Using the data below, return the stretch from the line that contains "10, 8, tweak=folds)" through the line that contains "(.672, .10, .115, -.02)]", both included, exactly as it stands and nothing beyond it.

(Records from a collection)
=== Begin Enclosure ===

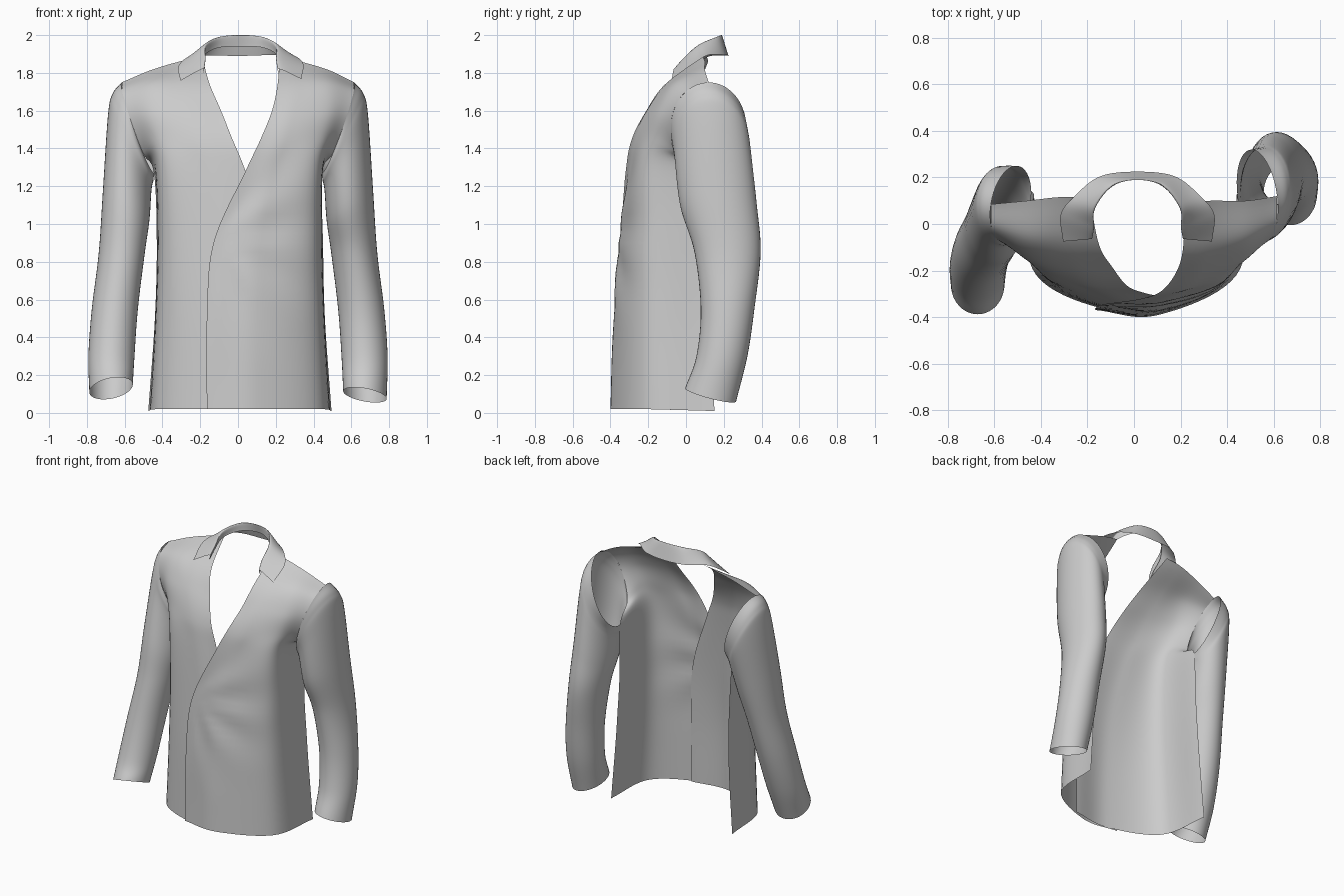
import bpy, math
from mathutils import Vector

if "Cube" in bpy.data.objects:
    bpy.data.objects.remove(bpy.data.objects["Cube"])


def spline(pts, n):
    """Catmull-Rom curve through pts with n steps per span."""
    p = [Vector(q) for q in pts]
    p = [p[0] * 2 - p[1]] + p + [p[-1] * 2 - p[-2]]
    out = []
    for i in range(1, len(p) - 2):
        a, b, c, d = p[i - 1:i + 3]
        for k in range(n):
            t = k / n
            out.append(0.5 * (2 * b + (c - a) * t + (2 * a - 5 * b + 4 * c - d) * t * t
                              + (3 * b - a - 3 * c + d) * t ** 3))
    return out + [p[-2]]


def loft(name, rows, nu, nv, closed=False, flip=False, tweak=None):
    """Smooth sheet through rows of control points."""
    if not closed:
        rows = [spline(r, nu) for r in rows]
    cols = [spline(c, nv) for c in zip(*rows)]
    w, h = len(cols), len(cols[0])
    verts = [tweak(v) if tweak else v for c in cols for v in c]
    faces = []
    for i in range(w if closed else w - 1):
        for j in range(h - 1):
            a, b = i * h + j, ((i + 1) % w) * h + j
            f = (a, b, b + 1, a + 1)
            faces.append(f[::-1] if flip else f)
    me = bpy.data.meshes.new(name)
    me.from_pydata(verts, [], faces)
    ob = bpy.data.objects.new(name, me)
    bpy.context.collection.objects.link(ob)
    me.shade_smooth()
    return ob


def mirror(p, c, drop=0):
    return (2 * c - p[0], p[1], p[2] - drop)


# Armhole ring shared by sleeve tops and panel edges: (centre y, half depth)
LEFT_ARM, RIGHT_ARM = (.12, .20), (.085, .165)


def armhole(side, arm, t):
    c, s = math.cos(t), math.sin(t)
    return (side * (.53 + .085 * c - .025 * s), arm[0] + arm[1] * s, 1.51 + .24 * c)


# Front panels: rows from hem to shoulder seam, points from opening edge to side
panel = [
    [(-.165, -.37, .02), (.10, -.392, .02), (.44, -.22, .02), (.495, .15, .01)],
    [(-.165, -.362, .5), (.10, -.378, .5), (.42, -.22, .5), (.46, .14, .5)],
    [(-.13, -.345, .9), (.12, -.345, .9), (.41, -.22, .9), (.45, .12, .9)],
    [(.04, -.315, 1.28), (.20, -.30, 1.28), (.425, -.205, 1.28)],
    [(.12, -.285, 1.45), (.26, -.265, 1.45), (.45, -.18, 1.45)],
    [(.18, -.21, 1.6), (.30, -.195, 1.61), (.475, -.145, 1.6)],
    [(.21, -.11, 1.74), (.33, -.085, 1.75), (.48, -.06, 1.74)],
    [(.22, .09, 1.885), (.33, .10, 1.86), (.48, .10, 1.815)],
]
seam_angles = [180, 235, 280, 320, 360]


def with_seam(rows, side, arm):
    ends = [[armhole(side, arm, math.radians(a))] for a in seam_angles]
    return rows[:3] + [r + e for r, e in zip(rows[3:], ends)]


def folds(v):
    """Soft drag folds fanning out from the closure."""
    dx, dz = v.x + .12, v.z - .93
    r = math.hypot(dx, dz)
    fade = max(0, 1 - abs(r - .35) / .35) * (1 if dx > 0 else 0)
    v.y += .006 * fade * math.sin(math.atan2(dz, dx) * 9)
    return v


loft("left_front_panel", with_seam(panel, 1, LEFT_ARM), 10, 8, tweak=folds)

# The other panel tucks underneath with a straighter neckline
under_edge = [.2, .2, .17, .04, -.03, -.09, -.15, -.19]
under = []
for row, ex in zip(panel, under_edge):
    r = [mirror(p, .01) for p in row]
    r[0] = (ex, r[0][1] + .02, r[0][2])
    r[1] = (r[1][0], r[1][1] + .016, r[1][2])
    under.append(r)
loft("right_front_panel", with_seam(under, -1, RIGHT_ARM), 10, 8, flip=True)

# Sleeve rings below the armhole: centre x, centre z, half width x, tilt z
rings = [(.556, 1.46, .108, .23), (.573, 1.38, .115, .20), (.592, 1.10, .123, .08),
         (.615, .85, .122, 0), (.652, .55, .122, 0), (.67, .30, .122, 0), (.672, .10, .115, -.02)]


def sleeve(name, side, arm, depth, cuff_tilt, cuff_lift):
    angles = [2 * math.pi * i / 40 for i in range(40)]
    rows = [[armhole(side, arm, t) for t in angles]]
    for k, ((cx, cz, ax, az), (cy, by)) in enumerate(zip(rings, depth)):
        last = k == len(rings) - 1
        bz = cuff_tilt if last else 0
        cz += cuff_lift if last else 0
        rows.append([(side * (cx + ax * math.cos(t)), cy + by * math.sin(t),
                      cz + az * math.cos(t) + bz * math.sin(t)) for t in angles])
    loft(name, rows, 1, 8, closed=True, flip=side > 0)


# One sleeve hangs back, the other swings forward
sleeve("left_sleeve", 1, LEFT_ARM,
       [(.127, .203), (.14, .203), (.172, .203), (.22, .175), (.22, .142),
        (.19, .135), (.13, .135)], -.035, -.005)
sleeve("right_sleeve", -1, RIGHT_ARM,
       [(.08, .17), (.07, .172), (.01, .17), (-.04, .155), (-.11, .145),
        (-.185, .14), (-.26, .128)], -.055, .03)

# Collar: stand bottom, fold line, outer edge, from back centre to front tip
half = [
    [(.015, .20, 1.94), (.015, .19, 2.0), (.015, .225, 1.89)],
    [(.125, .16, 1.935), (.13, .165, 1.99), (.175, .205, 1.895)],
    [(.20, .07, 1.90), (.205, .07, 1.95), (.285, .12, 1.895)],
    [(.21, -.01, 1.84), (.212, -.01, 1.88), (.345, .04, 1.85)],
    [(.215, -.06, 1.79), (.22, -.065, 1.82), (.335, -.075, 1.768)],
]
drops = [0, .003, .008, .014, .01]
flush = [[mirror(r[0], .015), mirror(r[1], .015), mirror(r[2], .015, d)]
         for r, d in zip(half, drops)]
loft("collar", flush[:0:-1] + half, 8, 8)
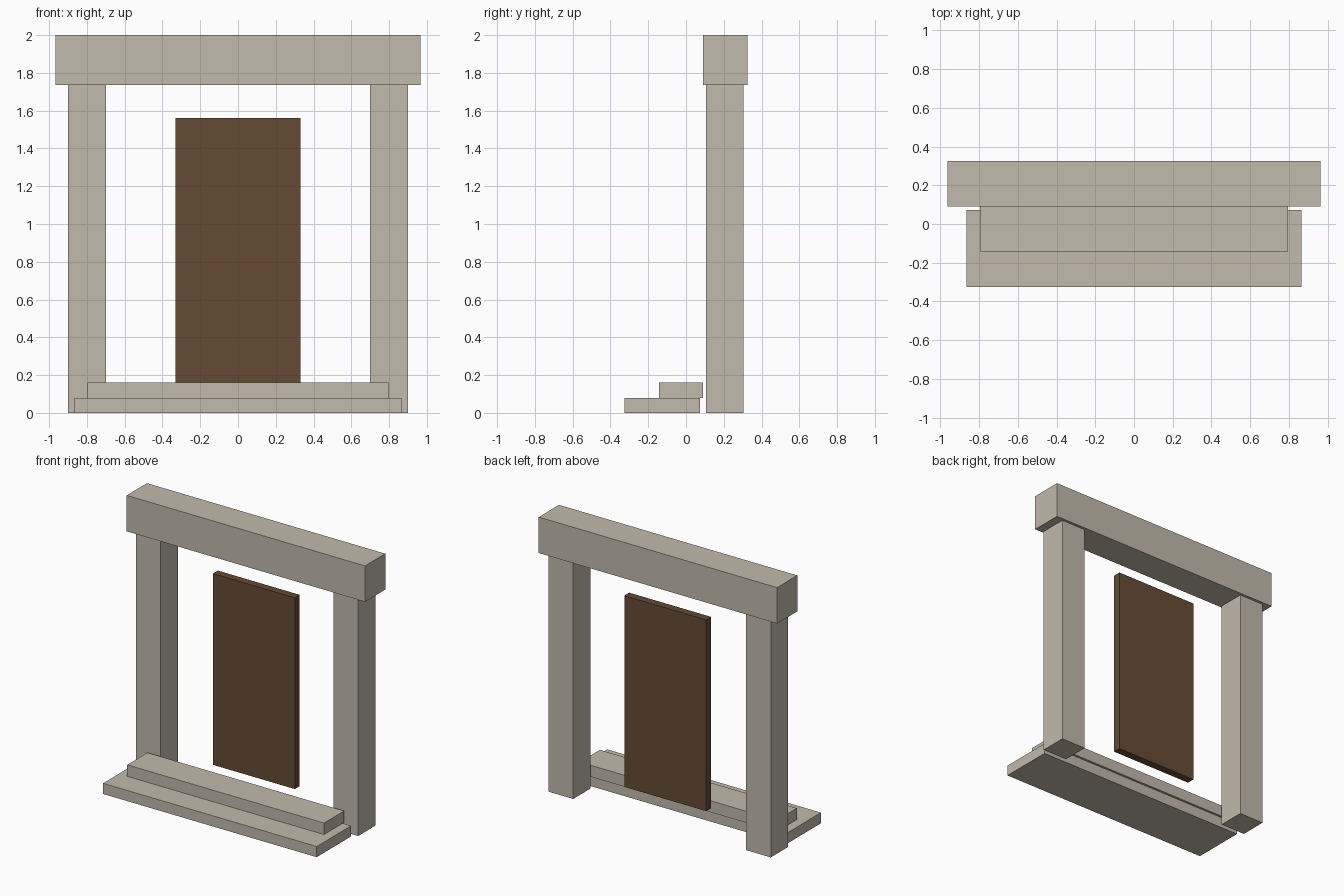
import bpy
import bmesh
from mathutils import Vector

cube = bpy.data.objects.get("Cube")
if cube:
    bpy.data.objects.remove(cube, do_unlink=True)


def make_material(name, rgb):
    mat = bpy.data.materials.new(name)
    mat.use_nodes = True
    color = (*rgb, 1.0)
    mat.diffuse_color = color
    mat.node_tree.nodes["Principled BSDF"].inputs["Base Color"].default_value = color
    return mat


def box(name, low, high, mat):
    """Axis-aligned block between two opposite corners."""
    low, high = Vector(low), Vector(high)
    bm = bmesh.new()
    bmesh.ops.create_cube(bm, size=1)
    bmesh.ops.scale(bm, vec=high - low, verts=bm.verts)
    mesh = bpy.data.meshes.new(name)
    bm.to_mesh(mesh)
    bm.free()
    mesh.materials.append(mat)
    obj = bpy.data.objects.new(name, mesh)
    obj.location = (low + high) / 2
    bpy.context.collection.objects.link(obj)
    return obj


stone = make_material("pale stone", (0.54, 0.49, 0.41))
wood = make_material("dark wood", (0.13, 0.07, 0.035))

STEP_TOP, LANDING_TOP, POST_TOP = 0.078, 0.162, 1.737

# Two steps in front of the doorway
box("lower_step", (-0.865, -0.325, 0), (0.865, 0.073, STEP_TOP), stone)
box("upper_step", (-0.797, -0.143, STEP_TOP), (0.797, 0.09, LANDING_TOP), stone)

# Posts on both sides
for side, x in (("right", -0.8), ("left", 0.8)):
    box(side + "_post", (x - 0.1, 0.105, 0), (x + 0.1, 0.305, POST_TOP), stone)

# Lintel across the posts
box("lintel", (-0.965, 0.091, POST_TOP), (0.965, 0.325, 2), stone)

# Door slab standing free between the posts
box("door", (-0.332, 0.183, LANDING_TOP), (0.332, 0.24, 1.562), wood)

=== End Enclosure ===

> _Response area_
loft("left_front_panel", with_seam(panel, 1, LEFT_ARM), 10, 8, tweak=folds)

# The other panel tucks underneath with a straighter neckline
under_edge = [.2, .2, .17, .04, -.03, -.09, -.15, -.19]
under = []
for row, ex in zip(panel, under_edge):
    r = [mirror(p, .01) for p in row]
    r[0] = (ex, r[0][1] + .02, r[0][2])
    r[1] = (r[1][0], r[1][1] + .016, r[1][2])
    under.append(r)
loft("right_front_panel", with_seam(under, -1, RIGHT_ARM), 10, 8, flip=True)

# Sleeve rings below the armhole: centre x, centre z, half width x, tilt z
rings = [(.556, 1.46, .108, .23), (.573, 1.38, .115, .20), (.592, 1.10, .123, .08),
         (.615, .85, .122, 0), (.652, .55, .122, 0), (.67, .30, .122, 0), (.672, .10, .115, -.02)]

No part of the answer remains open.